Collected data entries:
----

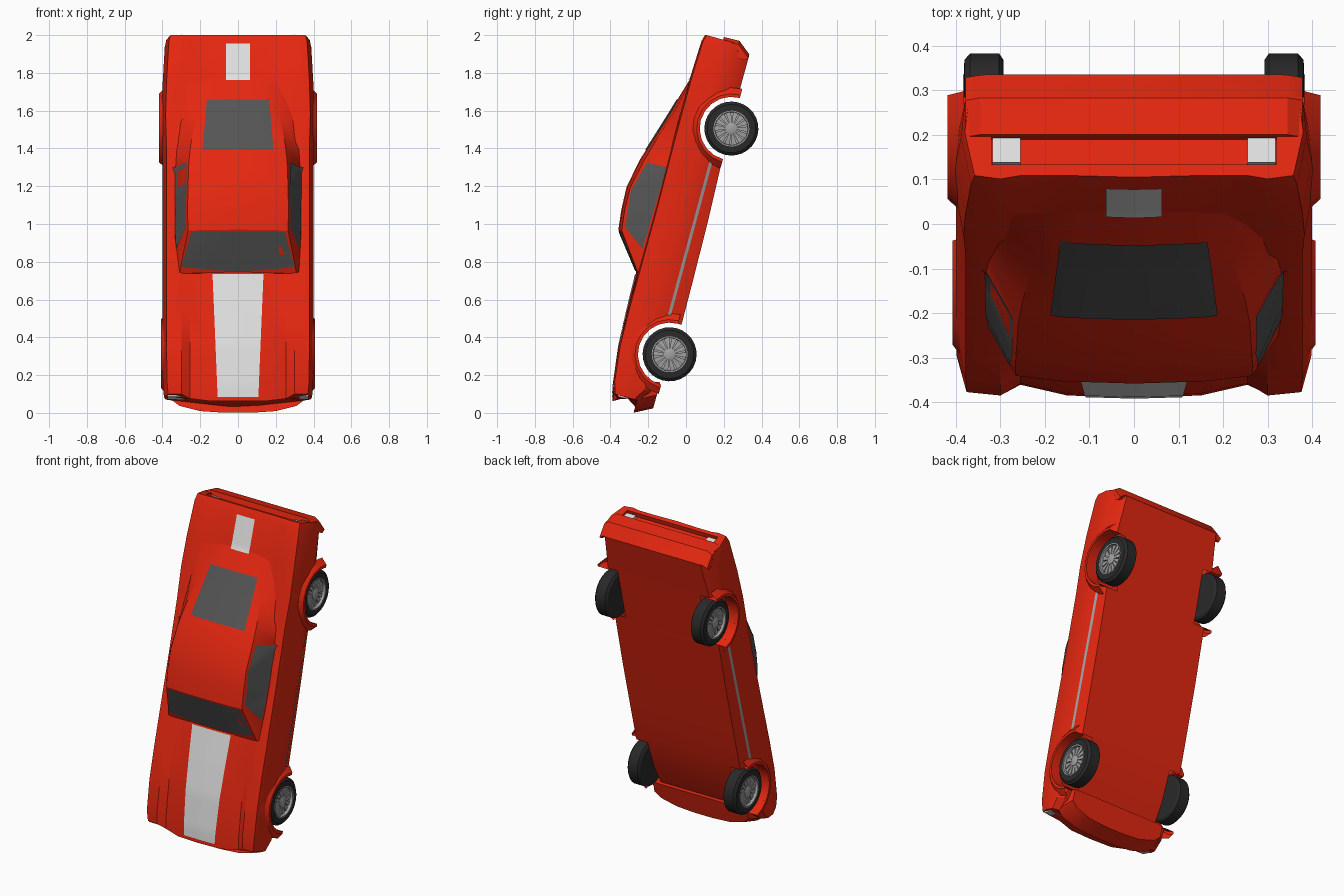
import bpy, bmesh, math
from mathutils import Vector, Matrix
from mathutils.bvhtree import BVHTree

if "Cube" in bpy.data.objects:
    bpy.data.objects.remove(bpy.data.objects["Cube"])

# Modelled upright (x wide, y = length from nose, z = height), then tipped onto its nose
TIP = Matrix.Rotation(math.radians(74.6), 4, 'X')
parts = []


def material(name, r, g, b):
    m = bpy.data.materials.new(name)
    m.diffuse_color = (r, g, b, 1)
    m.use_nodes = True
    m.node_tree.nodes["Principled BSDF"].inputs["Base Color"].default_value = m.diffuse_color
    return m


RED = material("red paint", 0.78, 0.02, 0.005)
WHITE = material("white paint", 0.75, 0.75, 0.75)
GLASS = material("dark glass", 0.09, 0.09, 0.09)
RUBBER = material("black rubber", 0.022, 0.022, 0.022)
METAL = material("grey metal", 0.36, 0.36, 0.36)


def add(name, bm, mat, angle=28, fix=True):
    if fix:
        bmesh.ops.recalc_face_normals(bm, faces=bm.faces)
    me = bpy.data.meshes.new(name)
    bm.to_mesh(me)
    bm.free()
    me.materials.append(mat)
    me.shade_smooth()
    me.set_sharp_from_angle(angle=math.radians(angle))
    ob = bpy.data.objects.new(name, me)
    bpy.context.collection.objects.link(ob)
    parts.append(ob)
    return ob


def loft(rings, closed=True, caps=True):
    bm = bmesh.new()
    rows = [[bm.verts.new(p) for p in ring] for ring in rings]
    n = len(rows[0])
    for a, b in zip(rows, rows[1:]):
        for i in range(n if closed else n - 1):
            j = (i + 1) % n
            bm.faces.new((a[i], a[j], b[j], b[i]))
    if caps:
        bm.faces.new(rows[0])
        bm.faces.new(rows[-1][::-1])
    return bm


def mirrored(half):
    # half runs from bottom centre to top centre
    return half + [(-x, y, z) for x, y, z in half[-2:0:-1]]


def box(name, x, y, z, mat):
    bm = bmesh.new()
    bmesh.ops.create_cube(bm, size=1)
    for v in bm.verts:
        v.co = [a + (b - a) * (c + 0.5) for (a, b), c in zip((x, y, z), v.co)]
    return add(name, bm, mat)


# Lower body: y, belly z, belly x, widest x, shoulder z, valley z, centre z, nose bow
stations = [
    (-0.004, .262, .350, .392, .388, .368, .392, .04),
    (0.06, .210, .360, .398, .408, .385, .410, .02),
    (0.25, .165, .365, .400, .430, .412, .437, 0),
    (0.45, .147, .365, .400, .435, .425, .446, 0),
    (0.66, .150, .365, .400, .435, .435, .452, 0),
    (1.00, .157, .365, .400, .435, .435, .440, 0),
    (1.33, .170, .365, .400, .440, .440, .445, 0),
    (1.515, .175, .360, .405, .442, .442, .445, 0),
    (1.70, .180, .355, .400, .442, .442, .447, 0),
    (1.918, .180, .335, .388, .436, .436, .440, 0),
    (1.957, .243, .335, .380, .426, .426, .430, 0)]
rings = []
for s, hb, wb, ww, hs, hv, hc, bow in stations:
    pts = [(0, hb), (wb, hb), (ww - .008, max(.245, hb + .02)), (ww, .325), (ww - .022, hs),
           (.30, hs + .008), (.255, hv), (.15, hc - .004), (0, hc)]
    rings.append(mirrored([(x, s - bow * (1 - min(1, x / .3) ** 4), h) for x, h in pts]))
body = add("lower_body", loft(rings), RED)

# Cut wheel arches and tail recess
AXLES = ((.276, .166), (1.515, .168))
R = .168
cutters = []
for s, h in AXLES:
    c = [(R * math.cos(i * math.tau / 32), R * math.sin(i * math.tau / 32)) for i in range(32)]
    cutters.append(add("arch_cutter", loft([[(x, s + a, h + b) for a, b in c] for x in (-.6, .6)]), RED))
cutters.append(box("recess_cutter", (-.32, .32), (1.928, 2.1), (.33, .40), RED))
for c in cutters:
    m = body.modifiers.new("cut", 'BOOLEAN')
    m.operation, m.solver, m.object = 'DIFFERENCE', 'EXACT', c
dg = bpy.context.evaluated_depsgraph_get()
bm = bmesh.new()
bm.from_object(body, dg)
for ob in cutters + [body]:
    parts.remove(ob)
    bpy.data.objects.remove(ob)
# Leave the shell hollow between the arches
tunnel = [f for f in bm.faces if abs(f.normal.x) < .3 and any(
    all(abs(math.hypot(v.co.y - s, v.co.z - h) - R) < .003 for v in f.verts) for s, h in AXLES)]
bmesh.ops.delete(bm, geom=tunnel, context='FACES')
body = add("lower_body", bm, RED, fix=False)

# Floor between the wheels
add("floor", loft([[(-.29, st[0], st[1] + .002), (.29, st[0], st[1] + .002)] for st in stations[1:9]][::-1],
                  closed=False, caps=False), RED, fix=False)

# Cabin: y, belt x, roof edge x, roof edge z, roof centre z
rings = []
for s, wb, we, he, hc in [(.645, .325, .31, .440, .449), (.84, .335, .265, .585, .603),
                          (.95, .336, .267, .598, .616), (1.07, .336, .265, .602, .621),
                          (1.225, .335, .260, .570, .592), (1.325, .330, .25, .543, .562),
                          (1.50, .310, .22, .490, .509), (1.72, .285, .20, .436, .446)]:
    rings.append(mirrored([(0, s, .40), (wb, s, .40), (wb, s, .435), (we, s, he),
                           (we * .6, s, hc - .005), (0, s, hc)]))
cabin = add("cabin", loft(rings), RED)

# Chin spoiler
plan = [(.35, .10), (.355, .0), (.31, -.035), (.2, -.064), (.07, -.073)]
plan = plan + [(-x, y) for x, y in plan[::-1]]
add("chin_spoiler", loft([[(x * .93, y + (.05 if y < .09 else .02), .174) for x, y in plan],
                          [(x, y, .268) for x, y in plan]]), RED)

# Rear bumper below the recess
prof = [(1.93, .335), (1.972, .335), (1.974, .25), (1.92, .182), (1.90, .20)]
add("rear_bumper", loft([[(x, y - d, z) for y, z in prof] for x, d in
                         ((-.378, .02), (-.345, 0), (.345, 0), (.378, .02))]), RED)


# Thin painted plates draped over the shell along one axis
trees = []
for ob in (body, cabin):
    trees.append(BVHTree.FromPolygons([v.co for v in ob.data.vertices],
                                      [p.vertices[:] for p in ob.data.polygons]))


def drape(name, front, back, direction, mat, nu=10, nv=10, bow=0):
    d = Vector(direction)
    grid = []
    for j in range(nv + 1):
        v = j / nv
        row = []
        for i in range(nu + 1):
            u = i / nu
            p = Vector(front[0]).lerp(Vector(front[1]), u).lerp(Vector(back[0]).lerp(Vector(back[1]), u), v)
            p.y += bow * (2 * u - 1) ** 2 * (1 - v)
            hits = [h for h in (t.ray_cast(p - d, d) for t in trees) if h[0]]
            q = min(hits, key=lambda h: h[3])[0] if hits else trees[0].find_nearest(p)[0]
            row.append(q - d * .004)
        grid.append(row)
    bm = loft(grid, closed=False, caps=False)
    bm.normal_update()
    if sum((f.normal.dot(d) for f in bm.faces)) > 0:
        bmesh.ops.reverse_faces(bm, faces=bm.faces)
    add(name, bm, mat, fix=False)


def from_above(name, s0, w0, s1, w1, mat, nv=10, bow=0):
    drape(name, ((-w0, s0, .5), (w0, s0, .5)), ((-w1, s1, .5), (w1, s1, .5)), (0, 0, -1), mat, 10, nv, bow)


from_above("hood_stripe", -.022, .108, .638, .135, WHITE, 22)
from_above("trunk_stripe", 1.702, .063, 1.906, .063, WHITE)
from_above("windscreen", .653, .298, .832, .248, GLASS, 10, .022)
from_above("rear_window", 1.286, .188, 1.588, .165, GLASS)

for side, k in (("left", -1), ("right", 1)):
    d = (-k, 0, 0)
    # Side windows in two pieces meeting at the roof peak
    drape(side + "_window_front", ((0, .775, .452), (0, .862, .572)), ((0, 1.06, .447), (0, 1.06, .594)), d, GLASS)
    drape(side + "_window_rear", ((0, 1.06, .447), (0, 1.06, .594)), ((0, 1.226, .442), (0, 1.223, .552)), d, GLASS)
    drape(side + "_side_strip", ((0, .45, .214), (0, .45, .230)), ((0, 1.343, .218), (0, 1.343, .234)), d, METAL, 2, 20)
    # Lamps
    for nm, x0, x1, y, z in (("headlight", .285, .372, (-.012, -.003), (.315, .372)),
                             ("tail_light", .255, .318, (1.925, 1.945), (.332, .392))):
        box(side + "_" + nm, sorted((k * x0, k * x1)), y, z, WHITE)

    for end, (s, h), out in (("front", AXLES[0], .408), ("rear", AXLES[1], .419)):
        tag = end + "_" + side
        # Faceted arch flare
        lip = [(.168, .34), (.168, out), (.184, out), (.218, .382)]
        rings = []
        for i in range(11):
            a = math.radians(0 + 18 * i)
            rings.append([(k * x, s + r * math.cos(a), h + r * math.sin(a)) for r, x in lip])
        add(tag + "_arch", loft(rings, closed=False, caps=False), RED)

        # Tyre, lathed with a closed dark back
        def lathe(name, prof, mat, n=28):
            rr = [[(k * x, s + r * math.cos(i * math.tau / n), h + r * math.sin(i * math.tau / n))
                   for i in range(n)] for x, r in prof]
            add(name, loft(rr), mat)
        lathe(tag + "_tyre", [(.293, .09), (.293, .128), (.303, .143), (.368, .143), (.381, .128),
                              (.382, .094), (.345, .090)], RUBBER)
        lathe(tag + "_rim", [(.350, .084), (.350, .095), (.384, .095), (.384, .088), (.360, .086)], METAL)
        lathe(tag + "_hub", [(.345, .032), (.376, .032), (.380, .024)], METAL, 16)
        # Spokes
        bm = bmesh.new()
        for i in range(14):
            a = i * math.tau / 14
            q = []
            for r, da, x in ((.028, .19, .374), (.09, .165, .368)):
                for t in (-da, da):
                    q.append([bm.verts.new((k * xx, s + r * math.cos(a + t), h + r * math.sin(a + t)))
                              for xx in (x, x - .014)])
            order = [q[0], q[1], q[3], q[2]]
            bm.faces.new([p[0] for p in order])
            bm.faces.new([p[1] for p in order[::-1]])
            for m, n in zip(order, order[1:] + order[:1]):
                bm.faces.new((m[0], m[1], n[1], n[0]))
        add(tag + "_spokes", bm, METAL)

# Tip the whole car onto its nose
for ob in parts:
    ob.data.transform(TIP)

----

Beginning at the line that holds "a = i * math.tau / 14", write out word for word each line through the end of the records.

[Exercise response]
            a = i * math.tau / 14
            q = []
            for r, da, x in ((.028, .19, .374), (.09, .165, .368)):
                for t in (-da, da):
                    q.append([bm.verts.new((k * xx, s + r * math.cos(a + t), h + r * math.sin(a + t)))
                              for xx in (x, x - .014)])
            order = [q[0], q[1], q[3], q[2]]
            bm.faces.new([p[0] for p in order])
            bm.faces.new([p[1] for p in order[::-1]])
            for m, n in zip(order, order[1:] + order[:1]):
                bm.faces.new((m[0], m[1], n[1], n[0]))
        add(tag + "_spokes", bm, METAL)

# Tip the whole car onto its nose
for ob in parts:
    ob.data.transform(TIP)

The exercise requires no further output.